To come back to the idea of doubling, did you consider right from the start, that Renee and Alice are two facets of the same person?
Yes, it's the same actress who plays both roles. It couldn't be any other way.
In "Blue Velvet" was the good girl the blonde and the brunette the perverse one. Here, it's rather the opposite.
Not necessarily. Neither is one of them is completely good nor is the other completely bad. It all depends on your alchemy with men.
Both, Fred and Pete have Patricia Arquette in common, but they meet also the same Mystery Man, face the same enemies, the one like the other is tailed by a couple of detectives ect. Not only the two stories reflect one another, but they also end so that they combine or complete each another.

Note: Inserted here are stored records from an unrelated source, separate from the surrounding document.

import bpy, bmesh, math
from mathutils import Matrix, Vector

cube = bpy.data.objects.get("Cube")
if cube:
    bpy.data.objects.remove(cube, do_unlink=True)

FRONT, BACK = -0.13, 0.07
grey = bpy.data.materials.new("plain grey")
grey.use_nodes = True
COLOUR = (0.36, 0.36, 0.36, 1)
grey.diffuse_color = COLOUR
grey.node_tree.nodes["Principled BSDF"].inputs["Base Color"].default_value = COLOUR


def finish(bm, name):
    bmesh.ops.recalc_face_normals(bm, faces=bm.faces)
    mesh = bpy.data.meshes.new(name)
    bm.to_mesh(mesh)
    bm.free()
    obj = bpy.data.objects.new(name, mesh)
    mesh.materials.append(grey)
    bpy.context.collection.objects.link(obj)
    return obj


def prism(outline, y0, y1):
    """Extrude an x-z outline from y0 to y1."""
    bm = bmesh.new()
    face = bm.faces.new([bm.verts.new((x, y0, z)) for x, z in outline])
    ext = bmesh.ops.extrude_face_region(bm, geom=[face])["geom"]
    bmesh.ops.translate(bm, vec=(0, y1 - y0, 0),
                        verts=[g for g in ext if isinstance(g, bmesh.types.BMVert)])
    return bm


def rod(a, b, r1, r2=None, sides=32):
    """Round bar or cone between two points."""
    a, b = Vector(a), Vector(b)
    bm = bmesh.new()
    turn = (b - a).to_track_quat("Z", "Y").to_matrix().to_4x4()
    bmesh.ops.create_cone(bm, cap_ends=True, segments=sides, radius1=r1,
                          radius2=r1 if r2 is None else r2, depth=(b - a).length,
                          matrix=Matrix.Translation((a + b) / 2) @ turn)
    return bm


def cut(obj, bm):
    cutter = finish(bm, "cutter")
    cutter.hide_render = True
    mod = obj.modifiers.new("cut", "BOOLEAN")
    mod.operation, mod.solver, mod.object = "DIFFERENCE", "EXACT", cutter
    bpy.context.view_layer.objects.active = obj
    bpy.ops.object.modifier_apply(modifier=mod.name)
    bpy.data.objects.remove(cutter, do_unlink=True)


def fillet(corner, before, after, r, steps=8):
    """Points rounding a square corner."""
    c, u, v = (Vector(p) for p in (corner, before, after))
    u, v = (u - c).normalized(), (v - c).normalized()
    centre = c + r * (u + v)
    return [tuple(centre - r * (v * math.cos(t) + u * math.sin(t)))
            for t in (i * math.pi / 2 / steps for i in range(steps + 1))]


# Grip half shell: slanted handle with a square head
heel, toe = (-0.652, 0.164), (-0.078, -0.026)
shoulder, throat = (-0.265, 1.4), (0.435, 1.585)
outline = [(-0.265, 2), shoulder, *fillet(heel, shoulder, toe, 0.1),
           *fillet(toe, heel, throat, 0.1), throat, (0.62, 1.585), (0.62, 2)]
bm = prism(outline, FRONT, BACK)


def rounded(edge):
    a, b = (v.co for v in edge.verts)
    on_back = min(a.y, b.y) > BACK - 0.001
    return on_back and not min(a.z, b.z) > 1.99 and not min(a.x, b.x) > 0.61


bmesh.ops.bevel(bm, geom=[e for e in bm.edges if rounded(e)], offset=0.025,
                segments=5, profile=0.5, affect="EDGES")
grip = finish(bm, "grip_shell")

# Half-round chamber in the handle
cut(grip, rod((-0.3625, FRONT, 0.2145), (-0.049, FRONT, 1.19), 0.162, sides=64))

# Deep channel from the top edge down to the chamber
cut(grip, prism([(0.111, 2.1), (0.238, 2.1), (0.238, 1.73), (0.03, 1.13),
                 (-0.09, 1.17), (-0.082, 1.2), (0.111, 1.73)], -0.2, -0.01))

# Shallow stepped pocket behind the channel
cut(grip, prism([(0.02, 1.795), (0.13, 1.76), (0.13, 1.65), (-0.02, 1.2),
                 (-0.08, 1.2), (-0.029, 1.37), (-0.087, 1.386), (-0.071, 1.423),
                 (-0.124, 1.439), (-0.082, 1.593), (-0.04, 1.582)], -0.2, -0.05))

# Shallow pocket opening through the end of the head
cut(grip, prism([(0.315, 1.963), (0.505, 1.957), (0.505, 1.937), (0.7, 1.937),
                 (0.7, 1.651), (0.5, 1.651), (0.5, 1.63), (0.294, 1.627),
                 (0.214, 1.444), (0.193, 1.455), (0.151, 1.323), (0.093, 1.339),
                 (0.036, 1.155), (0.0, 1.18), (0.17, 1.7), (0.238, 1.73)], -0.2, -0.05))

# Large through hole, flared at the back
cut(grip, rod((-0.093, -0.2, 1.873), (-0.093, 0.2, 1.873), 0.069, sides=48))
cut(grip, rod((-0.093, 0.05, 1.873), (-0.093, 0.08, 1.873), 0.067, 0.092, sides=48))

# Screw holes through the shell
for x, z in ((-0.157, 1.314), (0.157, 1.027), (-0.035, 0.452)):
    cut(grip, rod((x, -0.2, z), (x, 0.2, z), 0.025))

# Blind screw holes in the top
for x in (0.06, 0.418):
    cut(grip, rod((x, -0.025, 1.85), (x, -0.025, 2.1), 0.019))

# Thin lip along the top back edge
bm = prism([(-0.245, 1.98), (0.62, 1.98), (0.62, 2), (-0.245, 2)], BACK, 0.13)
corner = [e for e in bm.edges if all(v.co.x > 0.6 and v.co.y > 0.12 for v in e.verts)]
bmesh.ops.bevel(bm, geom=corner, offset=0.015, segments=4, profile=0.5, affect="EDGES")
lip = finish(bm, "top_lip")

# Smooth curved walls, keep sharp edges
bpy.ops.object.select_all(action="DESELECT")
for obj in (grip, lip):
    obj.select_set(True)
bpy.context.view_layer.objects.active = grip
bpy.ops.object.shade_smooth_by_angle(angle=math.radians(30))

The story melts prior to the beginning to arrive at the end. More than a circle it is a spiral or a Moebius Strip which is twisted around itself.
In the cell one gets the impression that Fred is reborn or reincarnated in Pete. Do you give him a second chance but Pete is going to repeat the same mistakes.
He repeats them, but in a different way.
One experiences that like a birth, very painful. The headache suggest a birth of a ...order
Yes, mentally. Exactly. That will be a delivery, an impact.
Have you ever solved this message regarding the death of "Dick Laurent"?
In reality? My house is right next to one of an actor named David Landers. Since we have the same first name I said to myself the stranger must have been wrong about the house. Back then I didn't think of asking David Landers whether he's familiar with a Dick Laurent. Now he moved away.
At which point have you determined the visual approach? As early as in the script?
There are less elements determined if you're going to film the script yourself. That's why there aren't many descriptions. Only what was essential for the story, though I'm sure Barry had certain images in his mind. For my part, I have always imagined the topography of my house.
How did the design for the movie evolve?
Everything evolves all the time. Certain elements imposed themselves like the corridor that leads to the bedroom. We filmed on the street into the house from a side angle and we had to build there the corridor for the requirements of the movie. Then we had to install smaller windows in the living room so that Fred's point of view was limited . We had to make certain changes but there are things we haven't touched at all. Sometimes you have to draw inspiration from what the place is offering to you.
Fred's apartment is even more disquieting since it is virtually empty. And the surroundings remain mysterious.
All that is based on mood. And I won't cease to repeat that you always have to go back to your original idea. Check your way. All the time. When you're about to deviate you realize it instantly.
The house of Pete and his parents evokes Blue Velvet with its image of a faked peace. You're suddenly off into the direction of Norman Rockwell. Besides that does the suffering of Pete evoke those of the young innocence in Blue Velvet.
Pete is a guy who leaves his own safe world voluntarily for a universe full of jeopardy.
...to be continued